In a convoluted tangle of red tape and finger pointing, consumers have been left to wonder who will be footing the bill for unfixed safety recalls after buying a used vehicle from a company like CarMax. According to a recent report conducted by Automotive News, consumer advocacy groups say that used car dealerships like CarMax should be held responsible, even though it has a policy in place that strictly states that all pending recall work is disclosed during a transaction and that “the burden is on the consumer after the sale.” Things aren’t getting any better either as companies like CarMax go toe-to-toe with consumer advocacy groups, who have purposefully been buying used vehicles from the retailer in order to showcase what happens when open safety recalls are present and no one wants to take responsibility for them.
Take Sean Kane, for instance. He’s the founder of New England-based consumer safety watch group The Safety Institute, which paid almost $30K for a 2012 Jeep Grand Cherokee from CarMax’s store in North Attleboro, Massachusetts on November 30. While both Kane and CarMax agreed that it was disclosed that the Grand Cherokee had several safety recalls on its docket, Kane claims that he was only told about the recalls after inquiring about them, and that the salesperson downplayed the seriousness of said issues. In response, CarMax alleged that Kane knew full-well that there were unsettled recalls with the Jeep prior to stepping onto the lot, yet he purchased the vehicle anyways, even when he had “the opportunity to walk away or return the vehicle.”
Kane argues that a few of the vehicle’s recalls were actually quite serious — it included a brake problem that could cause the vehicle to crash, intermittent stalling in traffic (which could also cause a crash), and some faulty wiring in the visor that was prone to causing fire. So good ol’ Mr. Kane bought that recall-riddled Grand Cherokee at the request of the Consumers for Auto Reliability and Safety Foundation out of Sacramento, California since his nonprofit focuses primarily on injury prevention and product safety, and guess where that led? It led to finger pointing with no one wanting to accept responsibility.
In response to these findings, CarMax explained that every vehicle listed for sale on its website has a link to the National Highway Traffic Safety Administration’s “VIN Look-up website,” where potential buyers can type in any vehicle identification number they want and check whether there is an open recall in place. But while this may sound like an appropriate action to take, many Americans still don’t think about things like this, even when common sense would suggest otherwise.

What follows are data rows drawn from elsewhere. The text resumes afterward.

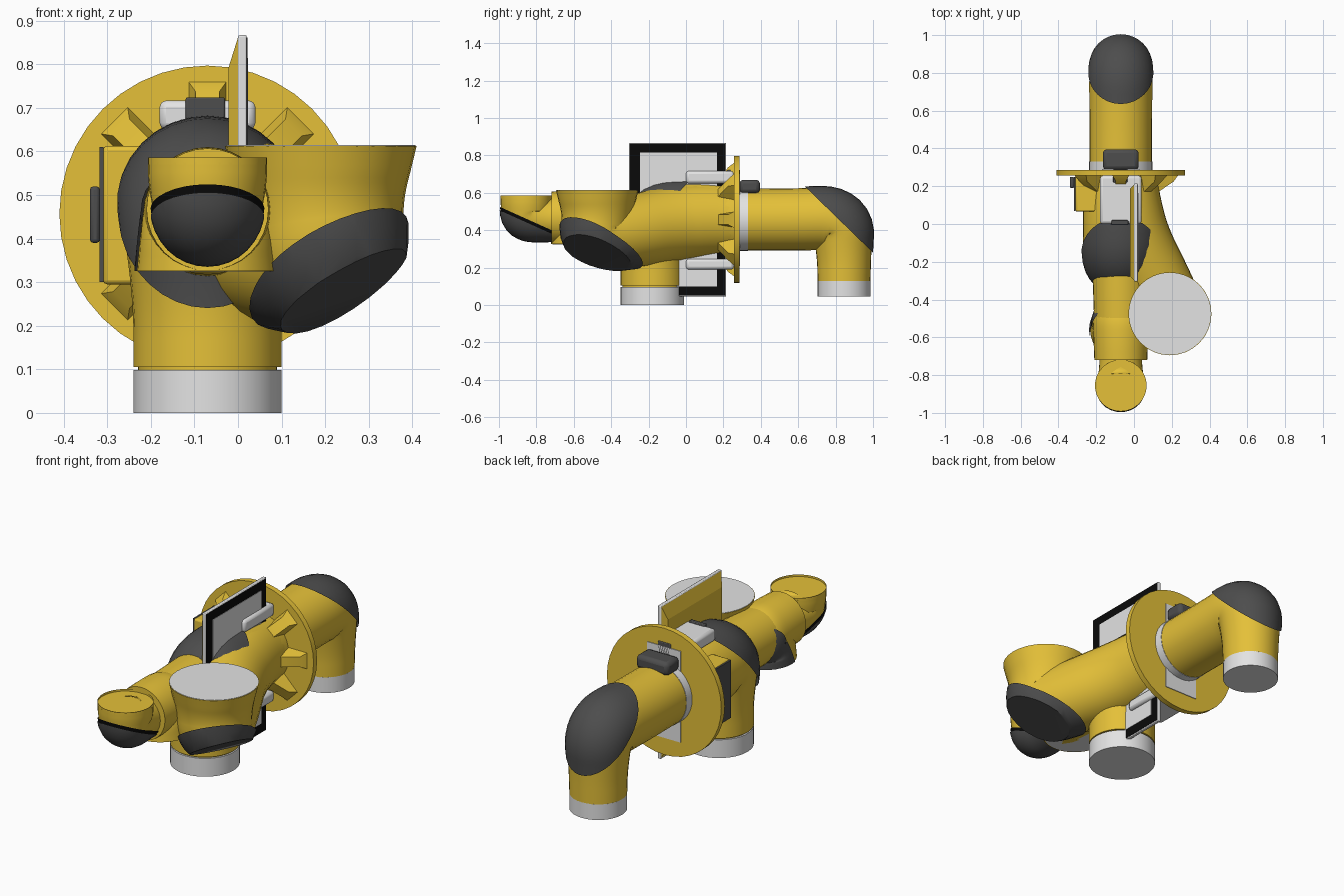
import bpy, bmesh, math
from mathutils import Vector, Matrix

cube = bpy.data.objects.get("Cube")
if cube:
    bpy.data.objects.remove(cube, do_unlink=True)


def material(name, rgb):
    m = bpy.data.materials.new(name)
    m.use_nodes = True
    m.diffuse_color = (*rgb, 1)
    m.node_tree.nodes["Principled BSDF"].inputs["Base Color"].default_value = (*rgb, 1)
    return m


YELLOW = material("yellow paint", (0.78, 0.53, 0.04))
DARK = material("dark grey plastic", (0.074, 0.074, 0.074))
LIGHT = material("light grey metal", (0.77, 0.77, 0.77))
BLACK = material("black trim", (0.003, 0.003, 0.003))


def finish(name, bm, mat, bevel=0):
    bmesh.ops.recalc_face_normals(bm, faces=bm.faces)
    mesh = bpy.data.meshes.new(name)
    bm.to_mesh(mesh)
    bm.free()
    mesh.materials.append(mat)
    ob = bpy.data.objects.new(name, mesh)
    bpy.context.collection.objects.link(ob)
    if bevel:
        mod = ob.modifiers.new("soft edges", "BEVEL")
        mod.width, mod.segments = bevel, 2
    bpy.ops.object.select_all(action="DESELECT")
    ob.select_set(True)
    bpy.context.view_layer.objects.active = ob
    bpy.ops.object.shade_smooth_by_angle(angle=math.radians(35))
    return ob


def box(name, x, y, z, mat, bevel=0):
    bm = bmesh.new()
    bmesh.ops.create_cube(bm, size=1)
    for v in bm.verts:
        v.co = [a + (b - a) * (c + 0.5) for (a, b), c in zip((x, y, z), v.co)]
    return finish(name, bm, mat, bevel)


def disc(name, centre, radius, depth, mat, axis="Z", caps=True):
    bm = bmesh.new()
    turn = Matrix.Rotation(math.pi / 2, 4, "X") if axis == "Y" else Matrix()
    bmesh.ops.create_cone(bm, cap_ends=caps, segments=40, radius1=radius, radius2=radius,
                          depth=depth, matrix=Matrix.Translation(centre) @ turn)
    return finish(name, bm, mat)


def slice_off(bm, plane):
    """Remove everything in front of a (point, normal) plane; return the cut edges."""
    cut = bmesh.ops.bisect_plane(bm, geom=bm.verts[:] + bm.edges[:] + bm.faces[:],
                                 plane_co=plane[0], plane_no=plane[1], clear_outer=True)
    return [g for g in cut["geom_cut"] if isinstance(g, bmesh.types.BMEdge)]


def tube(name, controls, mat, grow=0, keep=None, flat=None, sides=32):
    """Sweep circles along (x, y, z, radius) controls; keep leaves only the shell
    behind a plane, flat trims the tube with a closed flat face."""
    path = [Vector(c) for c in controls]
    for _ in range(3):
        soft = [path[0]]
        for a, b in zip(path, path[1:]):
            soft += [a.lerp(b, 0.25), a.lerp(b, 0.75)]
        path = soft + [path[-1]]
    bm = bmesh.new()
    rings, last, quat = [], None, None
    for i, p in enumerate(path):
        a, b = path[max(i - 1, 0)], path[min(i + 1, len(path) - 1)]
        tangent = (b - a).to_3d().normalized()
        if quat is None:
            quat = Vector((0, 0, 1)).rotation_difference(tangent)
        else:
            quat = last.rotation_difference(tangent) @ quat
        last = tangent
        r = p.w + grow
        rings.append([bm.verts.new(p.to_3d() + quat @ Vector(
            (r * math.cos(t), r * math.sin(t), 0)))
            for t in (2 * math.pi * k / sides for k in range(sides))])
    for a, b in zip(rings, rings[1:]):
        for k in range(sides):
            n = (k + 1) % sides
            bm.faces.new((a[k], a[n], b[n], b[k]))
    if not keep:
        bm.faces.new(rings[0])
        bm.faces.new(rings[-1])
    if flat:
        bmesh.ops.edgenet_fill(bm, edges=slice_off(bm, flat))
    if keep:
        slice_off(bm, keep)
    return finish(name, bm, mat)


X, AXIS = -0.07, 0.457   # shared arm axis

# Base joint: foot ring, upright elbow and its cover
disc("base_ring", (X, -0.18, 0.049), 0.17, 0.098, LIGHT)
base = [(X, -0.18, 0.105, 0.17), (X, -0.18, 0.25, 0.17), (X, -0.185, 0.46, 0.197),
        (X, 0.02, 0.472, 0.202), (X, 0.27, AXIS, 0.195)]
disc("base_neck", (X, -0.18, 0.1), 0.16, 0.02, YELLOW)
tube("base_elbow", base, YELLOW)
tube("base_elbow_cover", base, DARK, 0.013, ((X, -0.33, 0.28), (0, 0.74, -0.67)))

# Large side joint leading up to a capped cup, flattened underneath
side = [(X, 0.27, AXIS, 0.19), (-0.062, 0.1, 0.458, 0.205), (-0.01, -0.09, 0.435, 0.203),
        (0.12, -0.32, 0.385, 0.19), (0.205, -0.49, 0.36, 0.18), (0.19, -0.475, 0.48, 0.188),
        (0.19, -0.475, 0.613, 0.22)]
UNDER = (0.55, -0.3, -1)
tube("side_elbow", side, YELLOW, flat=((0.2, -0.48, 0.27), UNDER))
tube("side_elbow_cover", side, DARK, 0.01, ((0.37, -0.5, 0.435), (-0.5, 0.46, 1)),
     ((0.2, -0.48, 0.257), UNDER))
disc("side_cup_lid", (0.19, -0.475, 0.612), 0.217, 0.006, LIGHT)

# Front wrist: downward joint, then upturned tip
wrist = [(X, -0.56, 0.326, 0.162), (X, -0.56, 0.4, 0.155), (X, -0.5, 0.46, 0.148),
         (X, -0.62, 0.467, 0.144), (X, -0.72, 0.467, 0.14)]
tube("wrist_elbow", wrist, YELLOW)
tube("wrist_elbow_cover", wrist, DARK, 0.006, ((-0.155, -0.46, 0.46), (1, -0.9, 0.3)))
tube("wrist_arm", [(X, -0.24, 0.46, 0.15), (X, -0.4, 0.46, 0.145), (X, -0.6, 0.46, 0.138)], YELLOW)
disc("wrist_lid", (X, -0.56, 0.327), 0.155, 0.005, LIGHT)
tip = [(X, -0.66, 0.457, 0.112), (X, -0.74, 0.457, 0.112), (X, -0.856, 0.468, 0.126),
       (X, -0.855, 0.53, 0.136), (X, -0.855, 0.575, 0.137)]
tube("tip_elbow", tip, YELLOW)
tube("tip_cover_trim", tip, BLACK, 0.005, ((X, -1, 0.527), (0, 0.45, 1)))
tube("tip_cover", tip, DARK, 0.009, ((X, -1, 0.508), (0, 0.45, 1)))
disc("tip_rim", (X, -0.855, 0.578), 0.137, 0.016, YELLOW, caps=False)

# Mounting flange with radial gussets
disc("flange", (X, 0.271, AXIS), 0.34, 0.03, YELLOW, "Y")
for i in range(-3, 4):
    bm = bmesh.new()
    ends = [[bm.verts.new(c) for c in ((w, 0.26, 0.16), (w, 0.26, 0.305),
                                       (w * 0.6, 0.225, 0.28), (w * 0.6, 0.15, 0.17))]
            for w in (-0.045, 0.045)]
    bm.faces.new(ends[0])
    bm.faces.new(ends[1])
    for k in range(4):
        n = (k + 1) % 4
        bm.faces.new((ends[0][k], ends[0][n], ends[1][n], ends[1][k]))
    # the profile points up, so a quarter turn starts the fan on the open side
    bm.transform(Matrix.Translation((X, 0, AXIS))
                 @ Matrix.Rotation(math.pi / 2 + i * math.pi / 4, 4, "Y"))
    finish("flange_gusset", bm, YELLOW)
box("flange_back_plate", (-0.17, 0.03), (0.284, 0.29), (0.21, 0.7), LIGHT)

# Clamp bars above and below the main joint
for name, z in (("upper_clamp", (0.65, 0.717)), ("lower_clamp", (0.19, 0.247))):
    box(name, (-0.18, 0.04), (0.0, 0.256), z, LIGHT, 0.015)
box("clamp_latch", (-0.12, -0.03), (-0.006, 0.02), (0.65, 0.724), DARK, 0.004)
box("flange_latch", (-0.11, -0.035), (0.22, 0.29), (0.66, 0.722), DARK, 0.004)
box("rear_connector", (-0.165, 0.025), (0.286, 0.395), (0.598, 0.67), DARK, 0.02)

# Service box on the right flank
box("service_box", (-0.31, -0.15), (0.065, 0.258), (0.295, 0.613), YELLOW, 0.01)
box("service_box_lid", (-0.318, -0.309), (0.07, 0.25), (0.3, 0.61), DARK)
box("service_box_handle", (-0.34, -0.317), (0.19, 0.25), (0.39, 0.52), DARK, 0.008)

# Tablet controller with sloped back
shell = box("tablet_back", (-0.022, 0.001), (-0.3, 0.21), (0.05, 0.865), YELLOW)
for v in shell.data.vertices:
    if v.co.x < -0.01:
        v.co.y = -0.045 + (v.co.y + 0.045) * 0.9
        v.co.z = 0.457 + (v.co.z - 0.457) * 0.82
box("tablet_frame", (0, 0.02), (-0.304, 0.214), (0.046, 0.867), LIGHT, 0.004)
box("tablet_bezel", (0.016, 0.0215), (-0.299, 0.209), (0.051, 0.862), BLACK)
box("tablet_screen", (0.018, 0.0235), (-0.247, 0.165), (0.1, 0.815), LIGHT)

# Rear arm: collar, elbow, cover and end ring
disc("rear_collar", (X, 0.307, AXIS), 0.167, 0.05, LIGHT, "Y")
rear = [(X, 0.325, AXIS, 0.165), (X, 0.58, AXIS, 0.166), (X, 0.835, 0.465, 0.168),
        (X, 0.845, 0.27, 0.145), (X, 0.845, 0.128, 0.141)]
tube("rear_elbow", rear, YELLOW)
tube("rear_elbow_cover", rear, DARK, 0.009, ((X, 0.645, 0.625), (0, -0.7, -0.72)))
disc("rear_end_ring", (X, 0.845, 0.087), 0.141, 0.084, LIGHT)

Before I go off on a fresh tangent about ways in which you can outsmart the dealer, it is important to note that CarMax did specifically state that all consumers should have open recalls repaired immediately upon purchase and that most safety-related recall repairs can be handled by a new-car dealership, so Kane should take his purchase straight to Jeep. But Kane has his own take on this, claiming that CarMax “touts that its vehicles undergo extensive safety inspections” but continues to send “mixed messages” to consumers.
“Why would they let me drive off without fixing it?” Kane exclaims. “Had I not asked about the recalls, I’m pretty sure the salesperson would not have pulled up those recalls to show me.”
Technically, Kane still legally owns the vehicle and he claims that the Jeep shall neither be driven nor sold prior to the necessary repairs being addressed and it gets a clean bill of health. He’s also indicating that this a conscious move by dealerships to take advantage of problem-prone automobiles.
“We never claimed we didn’t know there were recalls on the vehicles. I went in there as a consumer to try to understand how their process works and what happens when a consumer buys a vehicle with a recall,” Kane told Automotive News.
Meanwhile, Automotive News found that the Massachusetts Public Interest Research Group Education Fund conducted an investigation on October 28 where out of 243 vehicles on a CarMax lot, 17% of them had open recalls that had not been attended to. This study sounds strangely similar to one conducted out in California last May, when the California Public Interest Research Group and the aforementioned Consumers for Auto Reliability and Safety Foundation discovered that 10% of all vehicles CarMax offered for sale at its Oxnard, California store on May 20 to 21 and 9% of the cars at its Sacramento South store on May 26 to 27 were docked for safety recalls.
So what does this all mean for potential car buyers? Well, do some research. CarMax is right when it says that as a potential used car buyer it is the individual’s responsibility to research a vehicle to the point where they feel totally confident when it is time to sign on the dotted line. Plus, is anyone really surprised that a used car salesperson out of all people coincidentally neglected to tell Kane that his Jeep had some outstanding recalls on its roster? These are potential deal breakers, and while it is a violation of CarMax company policy not to make mention of any recalls, covering one’s own ass sounds a lot like common sense to us.